Now that I am in my last year of training, I find myself more and more stressed about my career choice. Seriously, what the hell was I thinking, choosing family medicine?! There still is too much to know and I’ll never be an expert in anything. In a year, I’ll be my own person, practicing medicine without anyone supervising me. Patients are going to trust me to help them and I have no idea what I’m doing. Even with our bread-and-butter diseases like HTN and DM, I find myself increasingly consulting our pharmacy team to confirm I’m making the right decisions. What’s worse is when I look around, none of the other third years seem to be having this crisis, making me feel even more inadequate. With these worsening fears, I’ve spoken to more attendings about how I don’t feel ready to be a real doctor. The insight I’ve gleaned from these conversations has been pretty reaffirming and has helped me put things into perspective.

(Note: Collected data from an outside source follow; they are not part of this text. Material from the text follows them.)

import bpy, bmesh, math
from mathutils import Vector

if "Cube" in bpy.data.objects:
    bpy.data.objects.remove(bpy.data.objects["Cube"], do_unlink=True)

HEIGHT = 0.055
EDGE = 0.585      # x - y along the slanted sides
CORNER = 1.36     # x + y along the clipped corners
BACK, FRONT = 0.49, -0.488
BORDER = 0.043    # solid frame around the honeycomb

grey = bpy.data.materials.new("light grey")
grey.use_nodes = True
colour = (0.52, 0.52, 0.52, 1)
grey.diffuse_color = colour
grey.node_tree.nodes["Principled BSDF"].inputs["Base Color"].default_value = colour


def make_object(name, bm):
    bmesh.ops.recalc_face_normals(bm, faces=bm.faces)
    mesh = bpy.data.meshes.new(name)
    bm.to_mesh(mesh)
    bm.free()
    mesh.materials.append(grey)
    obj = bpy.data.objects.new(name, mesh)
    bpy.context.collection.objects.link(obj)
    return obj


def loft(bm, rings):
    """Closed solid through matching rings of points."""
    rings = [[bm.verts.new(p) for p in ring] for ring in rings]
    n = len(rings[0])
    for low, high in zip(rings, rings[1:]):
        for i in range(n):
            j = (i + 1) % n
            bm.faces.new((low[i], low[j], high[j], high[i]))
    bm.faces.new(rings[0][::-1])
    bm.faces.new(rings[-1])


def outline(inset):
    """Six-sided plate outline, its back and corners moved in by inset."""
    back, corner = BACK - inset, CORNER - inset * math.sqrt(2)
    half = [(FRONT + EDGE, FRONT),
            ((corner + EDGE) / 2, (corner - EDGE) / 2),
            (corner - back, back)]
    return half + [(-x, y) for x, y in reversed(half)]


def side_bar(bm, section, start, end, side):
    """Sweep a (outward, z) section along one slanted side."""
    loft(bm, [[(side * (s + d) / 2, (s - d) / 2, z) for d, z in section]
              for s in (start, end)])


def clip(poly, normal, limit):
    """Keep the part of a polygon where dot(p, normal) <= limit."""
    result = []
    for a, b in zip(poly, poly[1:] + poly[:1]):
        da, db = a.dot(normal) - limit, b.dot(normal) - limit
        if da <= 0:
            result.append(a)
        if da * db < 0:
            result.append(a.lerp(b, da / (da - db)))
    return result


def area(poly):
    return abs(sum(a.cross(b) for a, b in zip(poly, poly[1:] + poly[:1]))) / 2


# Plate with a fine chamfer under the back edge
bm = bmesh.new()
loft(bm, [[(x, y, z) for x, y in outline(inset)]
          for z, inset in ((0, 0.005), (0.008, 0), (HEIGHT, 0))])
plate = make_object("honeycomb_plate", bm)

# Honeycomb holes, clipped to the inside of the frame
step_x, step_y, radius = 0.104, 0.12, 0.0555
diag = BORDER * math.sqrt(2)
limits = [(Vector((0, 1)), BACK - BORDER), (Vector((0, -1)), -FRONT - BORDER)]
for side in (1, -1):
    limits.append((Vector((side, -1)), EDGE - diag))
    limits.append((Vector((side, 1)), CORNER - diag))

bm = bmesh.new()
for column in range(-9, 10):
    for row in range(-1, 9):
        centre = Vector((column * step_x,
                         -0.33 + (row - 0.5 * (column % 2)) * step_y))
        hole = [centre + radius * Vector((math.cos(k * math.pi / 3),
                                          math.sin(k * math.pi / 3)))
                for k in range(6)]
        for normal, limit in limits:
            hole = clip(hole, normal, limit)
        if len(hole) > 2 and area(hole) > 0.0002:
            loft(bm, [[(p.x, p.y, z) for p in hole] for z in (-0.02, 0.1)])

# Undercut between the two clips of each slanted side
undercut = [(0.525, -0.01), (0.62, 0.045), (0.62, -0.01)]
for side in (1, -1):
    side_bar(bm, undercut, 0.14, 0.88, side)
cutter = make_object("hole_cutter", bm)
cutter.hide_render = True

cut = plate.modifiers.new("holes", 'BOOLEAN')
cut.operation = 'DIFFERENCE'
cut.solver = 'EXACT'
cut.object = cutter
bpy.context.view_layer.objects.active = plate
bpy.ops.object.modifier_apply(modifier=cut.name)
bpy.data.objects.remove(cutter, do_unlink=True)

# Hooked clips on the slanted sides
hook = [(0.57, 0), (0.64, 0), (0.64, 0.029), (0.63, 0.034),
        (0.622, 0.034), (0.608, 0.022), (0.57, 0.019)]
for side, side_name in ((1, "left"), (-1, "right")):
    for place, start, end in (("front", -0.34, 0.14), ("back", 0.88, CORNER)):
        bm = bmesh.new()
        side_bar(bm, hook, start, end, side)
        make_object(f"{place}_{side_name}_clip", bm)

Dr. L is a crowd favorite amongst the residents and, as a more recent graduate of residency, she’s been able to empathize with my fears. She’s acknowledged my concerns and confessed that she felt the same way not long ago. She was worried that she might not know everything too, but told me that the key was just being able to know where and how to find the next steps. She continued on to tell me, “It’s impossible to know everything, there’s too much to know. We all have our blind spots.” This is not the anything new, I’ve been told this since I was a medical student. The reason it helped me was because it was her saying it. She’s basically fresh out of residency, but always seems to have the answers or knows exactly where to find them. It’s easy to assume she just knows everything and that she is inherently a smarter person at baseline, but to hear that someone who is so competent and knowledgeable was feeling this way not long ago is incredibly reassuring. She has her blind spots, like everyone else, but is still an excellent physician who I trust implicitly. The conversation gave me hope that maybe this feeling of inadequacy is a rite of passage for third years and I’m just going through it later than everyone else.

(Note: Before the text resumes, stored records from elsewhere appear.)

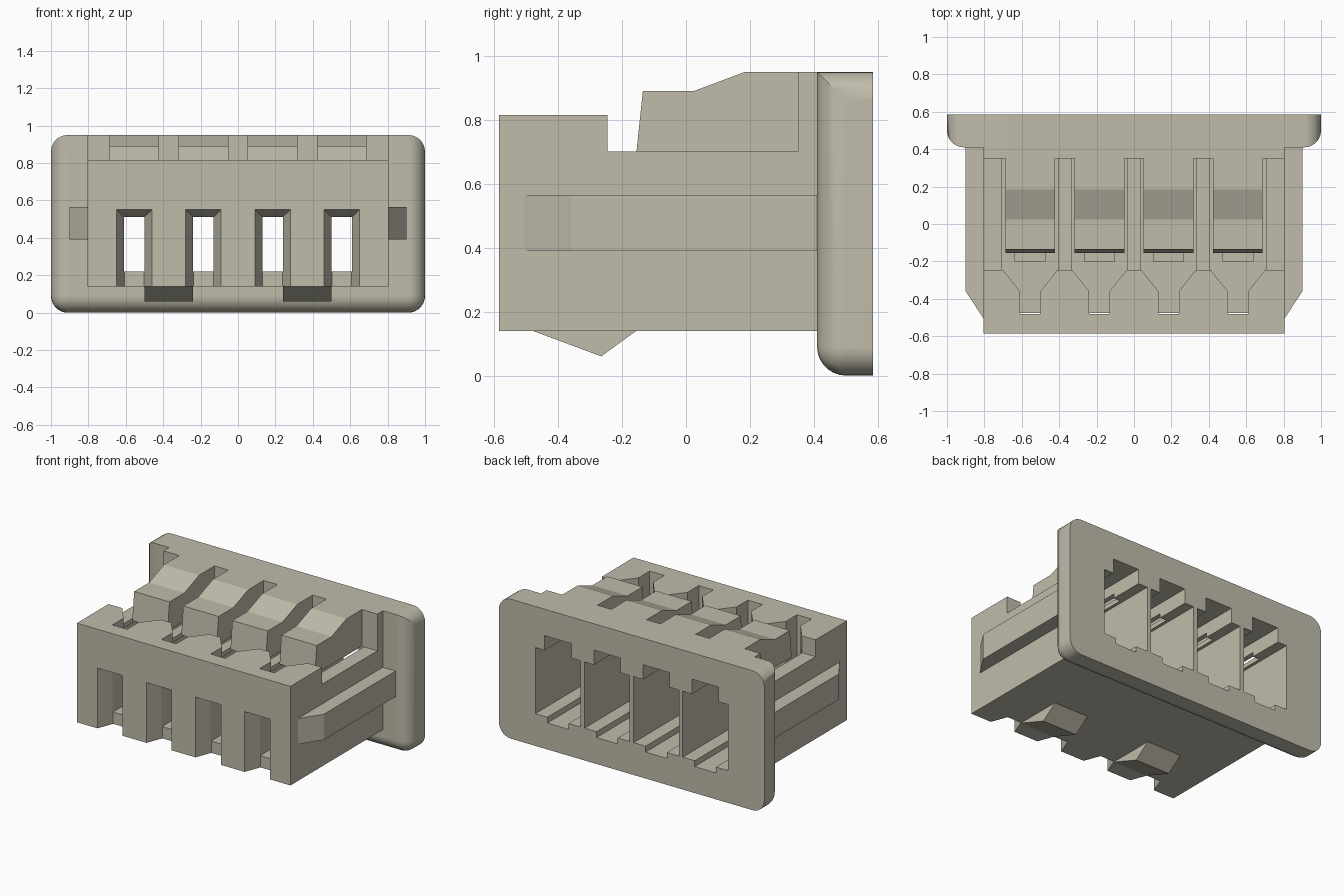
import bpy, bmesh
from math import radians
from mathutils import Vector

if "Cube" in bpy.data.objects:
    bpy.data.objects.remove(bpy.data.objects["Cube"])

# Single moulded-plastic colour
ivory = bpy.data.materials.new("ivory_plastic")
ivory.use_nodes = True
colour = (0.53, 0.505, 0.41, 1)
ivory.diffuse_color = colour
ivory.node_tree.nodes["Principled BSDF"].inputs["Base Color"].default_value = colour

PITCH = 0.37
CENTRES = [(i - 1.5) * PITCH for i in range(4)]


def finish(name, bm):
    bmesh.ops.recalc_face_normals(bm, faces=bm.faces)
    mesh = bpy.data.meshes.new(name)
    bm.to_mesh(mesh)
    bm.free()
    mesh.materials.append(ivory)
    obj = bpy.data.objects.new(name, mesh)
    bpy.context.collection.objects.link(obj)
    return obj


def loft(name, ring_a, ring_b):
    """Solid between two matching rings of points."""
    bm = bmesh.new()
    a = [bm.verts.new(p) for p in ring_a]
    b = [bm.verts.new(p) for p in ring_b]
    bm.faces.new(a)
    bm.faces.new(b)
    for i in range(len(a)):
        j = (i + 1) % len(a)
        bm.faces.new((a[i], a[j], b[j], b[i]))
    return finish(name, bm)


def side_prism(name, profile, x0, x1):
    """Extrude a (y, z) profile along x."""
    return loft(name, [(x0, y, z) for y, z in profile], [(x1, y, z) for y, z in profile])


def plan_prism(name, outline, z0, z1):
    """Extrude an (x, y) outline along z."""
    return loft(name, [(x, y, z0) for x, y in outline], [(x, y, z1) for x, y in outline])


def box(name, x0, x1, y0, y1, z0, z1):
    return plan_prism(name, [(x0, y0), (x1, y0), (x1, y1), (x0, y1)], z0, z1)


def funnel(cx, half, back):
    """Cavity outline: wide at the back, narrow towards the front."""
    right = [(half, back), (half, -0.24), (0.055, -0.36), (0.055, -0.48)]
    return [(cx + x, y) for x, y in right] + [(cx - x, y) for x, y in reversed(right)]


def cut(targets, cutter):
    cutter.hide_render = True
    for obj in targets:
        mod = obj.modifiers.new("cut", "BOOLEAN")
        mod.operation = "DIFFERENCE"
        mod.solver = "EXACT"
        mod.object = cutter
        bpy.context.view_layer.objects.active = obj
        bpy.ops.object.modifier_apply(modifier=mod.name)
    bpy.data.objects.remove(cutter)


# Housing body with a recessed top behind the front block
body = side_prism("housing_body", [
    (-0.585, 0.14), (0.42, 0.14), (0.42, 0.94), (0.41, 0.95), (0.35, 0.95),
    (0.35, 0.70), (-0.245, 0.70), (-0.245, 0.815), (-0.585, 0.815)], -0.805, 0.805)

# Rear flange: rounded corners, rounded front edge on the sides and bottom
bm = bmesh.new()
bmesh.ops.create_cube(bm, size=1)
for v in bm.verts:
    v.co = Vector((v.co.x * 2, 0.4975 + v.co.y * 0.175, 0.475 + v.co.z * 0.95))


def is_rounded(edge):
    a, b = (v.co for v in edge.verts)
    mid = (a + b) / 2
    along_y = abs(a.y - b.y) > 0.1
    front = mid.y < 0.42 and mid.z < 0.9
    return along_y or front


bmesh.ops.bevel(bm, geom=[e for e in bm.edges if is_rounded(e)], offset=0.09,
                segments=7, profile=0.5, affect="EDGES", clamp_overlap=True)
flange = finish("rear_flange", bm)

# Spring latches on top
latches = [side_prism(f"latch_{i + 1}", [
    (0.35, 0.70), (0.35, 0.95), (0.185, 0.95), (0.025, 0.89), (-0.135, 0.89), (-0.155, 0.70)],
    cx - 0.133, cx + 0.133) for i, cx in enumerate(CENTRES)]

# Contact cavities
for cx, latch in zip(CENTRES, latches):
    cut([body, flange], plan_prism("cavity_cutter", funnel(cx, 0.17, 0.7), 0.22, 0.67))
    cut([body], plan_prism("top_slot_cutter", funnel(cx, 0.15, 0.35), 0.6, 0.9))
    cut([body, flange, latch], box("notch_cutter", cx - 0.1, cx + 0.1, 0.1, 0.7, 0.5, 0.77))
    cut([body, flange], box("channel_cutter", cx - 0.08, cx + 0.08, -0.2, 0.7, 0.18, 0.3))

    # Flared front mouth, open at the bottom
    def ring(half, y, top):
        return [(cx - half, y, 0.1), (cx + half, y, 0.1), (cx + half, y, top), (cx - half, y, top)]
    cut([body], loft("mouth_cutter", ring(0.053, -0.475, 0.51), ring(0.099, -0.595, 0.554)))

# Side rails and bottom ramps, mirrored
for side, s in (("left", 1), ("right", -1)):
    plan_prism(f"{side}_rail", [(s * 0.79, 0.42), (s * 0.9, 0.42), (s * 0.9, -0.36),
                                (s * 0.805, -0.505), (s * 0.79, -0.505)], 0.39, 0.565)
    side_prism(f"{side}_bottom_ramp", [(-0.48, 0.14), (-0.265, 0.06), (-0.155, 0.14)],
               s * 0.24, s * 0.5)

# Smooth only the rounded flange edges
bpy.ops.object.select_all(action="DESELECT")
flange.select_set(True)
bpy.context.view_layer.objects.active = flange
bpy.ops.object.shade_smooth_by_angle(angle=radians(30))
weighted = flange.modifiers.new("weighted_normals", "WEIGHTED_NORMAL")
weighted.keep_sharp = True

Dr. S is a physician who I greatly admire and is more than one year out from residency. I’ve always thought she knew everything and she’s considered to be an expert in transgender care and EPIC. During one of our conversations, she once freely admitted that since residency, she has let go of her musculoskeletal exam skills. She confessed that she doesn’t feel comfortable diagnosing MSK injuries and that she overly relies on the easily accessible sports medicine doctors in our clinic. Despite this self-declared hole in her knowledge, she is remains a fantastic physician and her patients love her. She is also considered to be the most knowledgeable transgender care providers in the University system. I often call her ‘the guru of transgender care,’ because she is. She has turned one of my misconception about family medicine on its head. She continues to practice general family medicine, and she has managed to become an expert in two fields (EPIC isn’t really medicine, but I’d argue that being proficient with the EMR system is as important as medical knowledge) while still recognizing her blind spot.

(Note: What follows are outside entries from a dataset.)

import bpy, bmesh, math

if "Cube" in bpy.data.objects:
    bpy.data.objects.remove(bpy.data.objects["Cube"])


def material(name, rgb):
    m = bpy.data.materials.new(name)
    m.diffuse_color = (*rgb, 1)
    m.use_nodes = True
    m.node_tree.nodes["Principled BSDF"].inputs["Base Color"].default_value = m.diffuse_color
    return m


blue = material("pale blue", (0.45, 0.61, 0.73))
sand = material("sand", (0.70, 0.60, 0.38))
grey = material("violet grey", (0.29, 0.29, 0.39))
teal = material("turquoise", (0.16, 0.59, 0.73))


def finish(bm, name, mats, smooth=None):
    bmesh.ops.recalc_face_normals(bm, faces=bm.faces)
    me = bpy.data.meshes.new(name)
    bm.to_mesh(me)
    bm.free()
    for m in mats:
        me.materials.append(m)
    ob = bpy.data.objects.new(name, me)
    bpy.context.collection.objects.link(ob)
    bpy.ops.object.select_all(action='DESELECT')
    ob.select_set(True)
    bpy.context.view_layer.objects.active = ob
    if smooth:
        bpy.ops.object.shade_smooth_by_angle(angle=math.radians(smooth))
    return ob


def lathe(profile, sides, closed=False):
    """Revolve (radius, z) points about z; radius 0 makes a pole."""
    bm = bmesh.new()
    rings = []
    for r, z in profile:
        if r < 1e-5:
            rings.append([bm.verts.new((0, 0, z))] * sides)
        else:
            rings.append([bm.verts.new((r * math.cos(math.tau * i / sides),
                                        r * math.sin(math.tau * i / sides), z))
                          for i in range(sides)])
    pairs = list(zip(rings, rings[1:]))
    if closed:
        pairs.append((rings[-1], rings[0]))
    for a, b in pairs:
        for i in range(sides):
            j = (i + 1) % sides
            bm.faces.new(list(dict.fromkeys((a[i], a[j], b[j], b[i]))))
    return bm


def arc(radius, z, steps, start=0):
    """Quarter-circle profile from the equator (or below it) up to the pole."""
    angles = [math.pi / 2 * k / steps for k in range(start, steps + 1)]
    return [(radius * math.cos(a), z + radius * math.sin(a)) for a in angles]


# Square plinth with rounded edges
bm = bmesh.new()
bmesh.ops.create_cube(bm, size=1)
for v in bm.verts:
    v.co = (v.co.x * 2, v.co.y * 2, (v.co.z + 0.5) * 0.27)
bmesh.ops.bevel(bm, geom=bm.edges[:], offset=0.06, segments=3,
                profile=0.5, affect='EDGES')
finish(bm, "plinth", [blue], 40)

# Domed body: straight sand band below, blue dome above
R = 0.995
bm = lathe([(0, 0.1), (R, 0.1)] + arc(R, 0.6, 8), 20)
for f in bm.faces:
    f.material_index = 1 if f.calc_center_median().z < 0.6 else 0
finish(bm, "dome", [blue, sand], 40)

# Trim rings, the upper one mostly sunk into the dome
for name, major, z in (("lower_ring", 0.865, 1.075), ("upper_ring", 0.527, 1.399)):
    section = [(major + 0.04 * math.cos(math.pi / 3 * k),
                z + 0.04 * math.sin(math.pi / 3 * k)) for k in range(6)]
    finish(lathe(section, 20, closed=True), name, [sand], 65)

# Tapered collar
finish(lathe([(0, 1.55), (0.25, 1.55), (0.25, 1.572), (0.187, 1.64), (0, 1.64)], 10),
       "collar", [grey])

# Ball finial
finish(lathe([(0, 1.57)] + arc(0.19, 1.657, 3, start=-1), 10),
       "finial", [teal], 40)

I’ve been particularly lucky to have such great mentors. They’ve helped me to look beyond the fear of my personal inadequacy and the future, and to acknowledge that while it is impossible to know everything, it is still possible to a competent physician. It’s comforting to know that everyone acknowledges that they have blind spots, whether they are one year or several years out of residency. I’ve always had some anxiety about telling my patients that I couldn’t provide a diagnosis to their symptoms. I was afraid that would make me seem like a fraud, confirming my imposter syndrome. They’ve helped make it much easier for me to admit to the patient that I don’t have a diagnosis right now, but that we’ll work on figuring it out together. I used to think that residency for family medicine should be longer, so we have more time to learn everything we need to know. The problem with that is that we never really stop learning. That’s the nature of our jobs. Medicine is constantly changing and when we have our hands in all the cookie jars, we have to learn to adjust to multiple constantly moving targets. When that fact overwhelms me, I just remind myself that even the best doctors have their blind spots, but they still manage to provide excellent patient care. It is impossible to know everything, and our blind spots don’t make us bad doctors. They make us human and show us where we can focus our learning for that week.
Christine Kwon, MD, is from Centennial, Colorado, and chose the University of Utah because of the unique opportunity to work in both community and university hospital settings, the community outreach programs, and the friendly faculty, staff, and residents. Her medical areas of interest include integrative medicine, hospice and palliative medicine, international medicine, patient education, and community outreach.